It is undeniable, Halloween has always been my favorite holiday. I’ve always indulged in anything macabre, spawning a love for horror movies, television and books, throughout my late teens, which has propelled me to want to become a desi Morticia Addams (imagine a 1980s Rekha, dressed in all black).
However, no amount of Stephen King fueled movie marathons could prepare me for one of adult Halloween’s most horrific aspects: costumes.
By now, I’m sure many people have seen the rampant sexism in costume choices between men and women, and that Halloween companies will turn anything, relevant or not, into a costume for the sake of making some cash (hello, Sexy Pizza Rat).
In my personal experience, people wearing these types of costumes use one of two excuses when questioned about them:
1. This excuse is used by a girl I briefly spoke to at a Halloween party last year, this conversation served as an example of clear-cut ignorance.
- She stated honestly that she had no idea that her Pocahontas costume, complete with full war bonnet and moccasins, was actually offensive.
- In light of this, I believe that education is the best way to combat ignorance and was happy to explain to her that Pocahontas was an 18-year-old victim of kidnapping, rather than the statuesque supermodel that Disney depicts her as.
- The girl, whether genuinely thankful or otherwise, hugged me for far too long and thanked me for helping her.
2. The second excuse is much harder to tolerate.
- In essence, the only other reason people choose to don these offensive costumes is to toe the line between parody and flagrant racism.
- The people who use this excuse, are usually in full knowledge that they are, in fact, being disrespectful.
- This indicates a far more detrimental attitude about toward the struggles that many people of color have to face.
When someone shows up to a Halloween party with blackface or brownface, and wears all the garments of offensive cultural stereotypes it infantilizes the struggle and real life issues that many people face daily.
These microaggressions, are often accompanied by comments meant to displace anger such as “Its just a joke,” which often reveal the lack of empathy and insensitivity that non-people of color have towards situations regarding race.
We, as People of Color, have a right to be upset and offended when someone dresses like a “Bollywood Beauty.”

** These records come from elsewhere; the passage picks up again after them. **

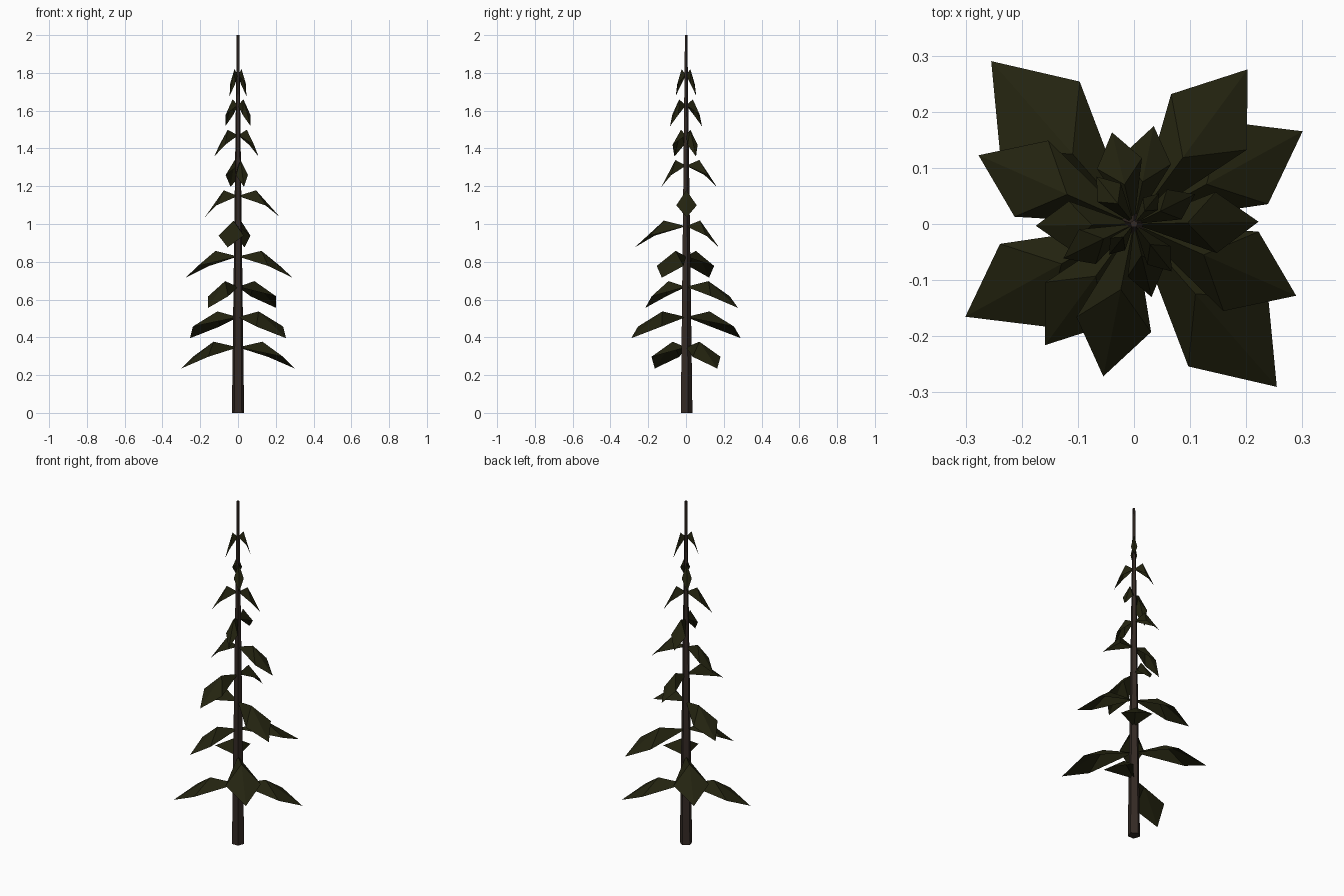
import bpy, bmesh, math
from mathutils import Vector

if "Cube" in bpy.data.objects:
    bpy.data.objects.remove(bpy.data.objects["Cube"])


def material(name, rgb):
    m = bpy.data.materials.new(name)
    m.diffuse_color = (*rgb, 1)
    m.use_nodes = True
    m.node_tree.nodes["Principled BSDF"].inputs["Base Color"].default_value = m.diffuse_color
    return m


bark = material("dark bark", (0.034, 0.023, 0.018))
needle = material("dark olive needles", (0.017, 0.017, 0.005))


def add_object(name, bm, mat):
    bmesh.ops.recalc_face_normals(bm, faces=bm.faces) if name == "trunk" else None
    me = bpy.data.meshes.new(name)
    bm.to_mesh(me)
    bm.free()
    me.materials.append(mat)
    ob = bpy.data.objects.new(name, me)
    bpy.context.collection.objects.link(ob)
    return ob


# Trunk: slim tapered pole
bm = bmesh.new()
bmesh.ops.create_cone(bm, cap_ends=True, segments=5, radius1=0.034, radius2=0.007, depth=2)
bmesh.ops.translate(bm, verts=bm.verts, vec=(0, 0, 1))
add_object("trunk", bm, bark)


def add_branch(bm, length, angle, z):
    """Drooping kite-shaped frond with a raised ridge point; z is the ridge height."""
    u = Vector((math.cos(angle), math.sin(angle), 0))
    side = Vector((-u.y, u.x, 0))

    def point(along, across, dz):
        p = u * (along * length) + side * (across * length)
        return bm.verts.new((p.x, p.y, z + dz))

    root = point(0, 0, -0.03)
    ridge = point(0.43, 0, 0)
    tip = point(1, 0, -0.142)
    left = point(0.66, 0.245, -0.08)
    right = point(0.66, -0.245, -0.08)
    for tri in ((root, ridge, left), (ridge, tip, left),
                (root, right, ridge), (ridge, right, tip)):
        f = bm.faces.new(tri)
        f.normal_update()
        if f.normal.z < 0:
            f.normal_flip()


# Ten tiers of opposite fronds, turning steadily up the trunk
lengths = [(0.343, 0.343), (0.386, 0.386), (0.268, 0.342), (0.316, 0.303), (0.178, 0.277),
           (0.175, 0.222), (0.134, 0.168), (0.121, 0.14), (0.108, 0.108), (0.07, 0.07)]
for i, pair in enumerate(lengths):
    bm = bmesh.new()
    for k, length in enumerate(pair):
        add_branch(bm, length, math.radians(28.8 + 102.45 * i + 180 * k), 0.377 + 0.1603 * i)
    add_object(f"branch_tier_{i + 1}", bm, needle)
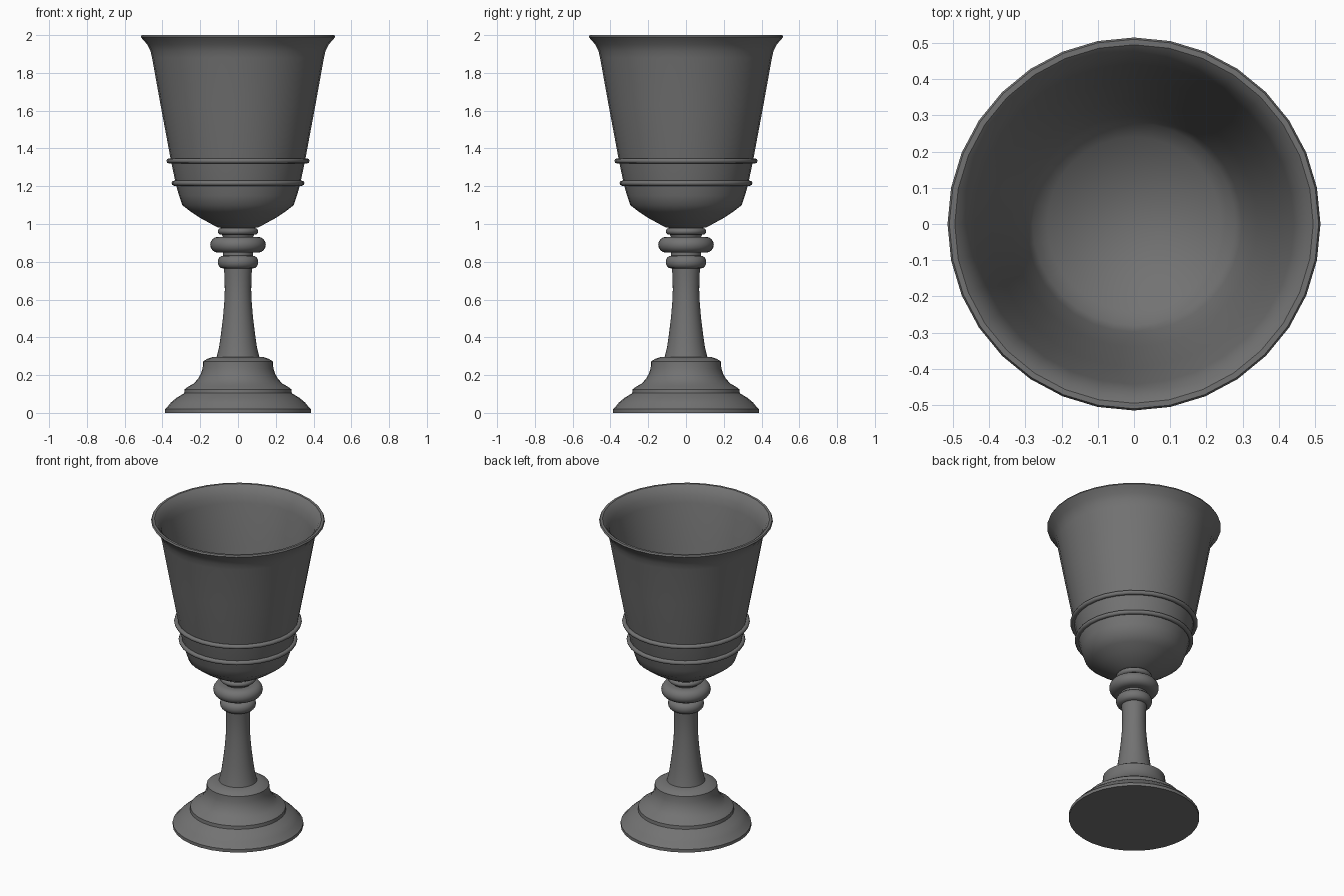
import bpy, bmesh, math

if "Cube" in bpy.data.objects:
    bpy.data.objects.remove(bpy.data.objects["Cube"])

SIDES = 32

metal = bpy.data.materials.new("dark_grey_metal")
metal.diffuse_color = (0.17, 0.17, 0.17, 1)
metal.use_nodes = True
metal.node_tree.nodes["Principled BSDF"].inputs["Base Color"].default_value = metal.diffuse_color


def lathe(name, profile, closed=False, sharp=40):
    """Spin (radius, height) points about z; points on the axis become one vertex."""
    bm = bmesh.new()
    rings = []
    for r, z in profile:
        if r == 0:
            rings.append([bm.verts.new((0, 0, z))] * SIDES)
        else:
            rings.append([bm.verts.new((r * math.cos(2 * math.pi * i / SIDES),
                                        r * math.sin(2 * math.pi * i / SIDES), z))
                          for i in range(SIDES)])
    pairs = list(zip(rings, rings[1:]))
    if closed:
        pairs.append((rings[-1], rings[0]))
    for a, b in pairs:
        for i in range(SIDES):
            j = (i + 1) % SIDES
            bm.faces.new(list(dict.fromkeys((a[i], a[j], b[j], b[i]))))
    mesh = bpy.data.meshes.new(name)
    bm.to_mesh(mesh)
    bm.free()
    mesh.materials.append(metal)
    mesh.shade_smooth()
    mesh.set_sharp_from_angle(angle=math.radians(sharp))
    obj = bpy.data.objects.new(name, mesh)
    bpy.context.collection.objects.link(obj)
    return obj


def bulge(r_in, r_out, z0, z1, n=8):
    """Rounded moulding profile bulging from r_in to r_out between two heights."""
    zc, h, depth = (z0 + z1) / 2, (z1 - z0) / 2, min((z1 - z0) / 2, r_out - r_in)
    arc = [(r_out - depth + depth * math.cos(t), zc + h * math.sin(t))
           for t in (-math.pi / 2 + math.pi * k / n for k in range(n + 1))]
    return [(r_in, z0)] + arc + [(r_in, z1)]


# Stepped foot
lathe("foot", [(0, 0), (0.387, 0), (0.387, 0.02), (0.375, 0.03), (0.355, 0.055),
               (0.325, 0.08), (0.285, 0.104), (0.283, 0.125), (0.262, 0.14),
               (0.235, 0.155), (0.212, 0.18), (0.198, 0.205), (0.187, 0.235),
               (0.185, 0.272), (0.165, 0.285), (0.135, 0.295), (0.11, 0.297)])

# Flared stem
lathe("stem", [(0.113, 0.296), (0.1, 0.35), (0.09, 0.42), (0.08, 0.5),
               (0.073, 0.58), (0.07, 0.65), (0.071, 0.72), (0.075, 0.77)])

# Turned knop of three mouldings
lathe("knop", [(0.07, 0.765)] + bulge(0.08, 0.107, 0.765, 0.832)
      + bulge(0.08, 0.147, 0.848, 0.932) + bulge(0.085, 0.107, 0.944, 0.978)
      + [(0.08, 0.99)])

# Thin-walled bowl: outside up to the lip, then down the inside
lathe("bowl", [(0.08, 0.978), (0.11, 0.983), (0.2, 1.032), (0.25, 1.065),
               (0.295, 1.1), (0.312, 1.15), (0.329, 1.21), (0.355, 1.335),
               (0.41, 1.63), (0.455, 1.88), (0.463, 1.915), (0.48, 1.95),
               (0.505, 1.978), (0.515, 1.99), (0.51, 2.0), (0.495, 2.0),
               (0.478, 1.985), (0.455, 1.945), (0.442, 1.9), (0.395, 1.63),
               (0.34, 1.335), (0.298, 1.15), (0.28, 1.11), (0.24, 1.08),
               (0.19, 1.05), (0.1, 1.01), (0, 1.0)])

# Two raised bands around the bowl
for name, r, z in (("lower_band", 0.337, 1.216), ("upper_band", 0.364, 1.334)):
    lathe(name, [(r + 0.015 * math.cos(k * math.pi / 4),
                  z + 0.014 * math.sin(k * math.pi / 4)) for k in range(8)],
          closed=True, sharp=60)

People wearing costumes such as these take our culture and condense it into a single-faceted—and often stereotypical—image that is both derivative and ignorant.
Whereas, our communities and cultures are diverse, thriving and deserving of respect.
Subsequently, many people of color also have a hard time finding a Halloween costumes as well. As a group, especially those in the cosplay community, are forced to deal with unnecessary comments regarding their choice of dress.
I have received many responses to the question “What should I be for Halloween?” most people suggest: “Princess Jasmine!” (If this has happened to you, please tell me about it in the comments below.)
In the United States’ version of the television show “The Office,” Indian employee Kelly Kapoor (played by the queen Mindy Kaling) dresses as Dorothy and faces an uncomfortable situation in which her boss, Michael Scott, tells her it would have been funnier if she had come in with a soccer ball and jersey, so she could be like the main character of the film “Bend it like Beckham.”
Obviously within the context of the show, Michael’s ridiculous actions are something to be laughed at, but when it happens in real life it is ostracizing and uncomfortable.
Halloween is a time for humor, sugar, and the prospect of meeting someone cute dressed as your favorite character from “Game of Thrones.”
To say the least, making people feel uncomfortable and unsafe in order to get a few laughs by dressing as a stereotype of another race is a microaggression that can be easily avoided.
So please, put away your sexy Geisha costumes and dress up as a cat for the 35th time, because no culture deserves to be ridiculed and caricatured just so you can get some cute photos for Instagram.
Maeher Grewal is a 19-year-old Indian-American floating orb, who thinks other people will want to hear what she has to say. You can follow her on Twitter and Instagram, because she needs street cred to back her up.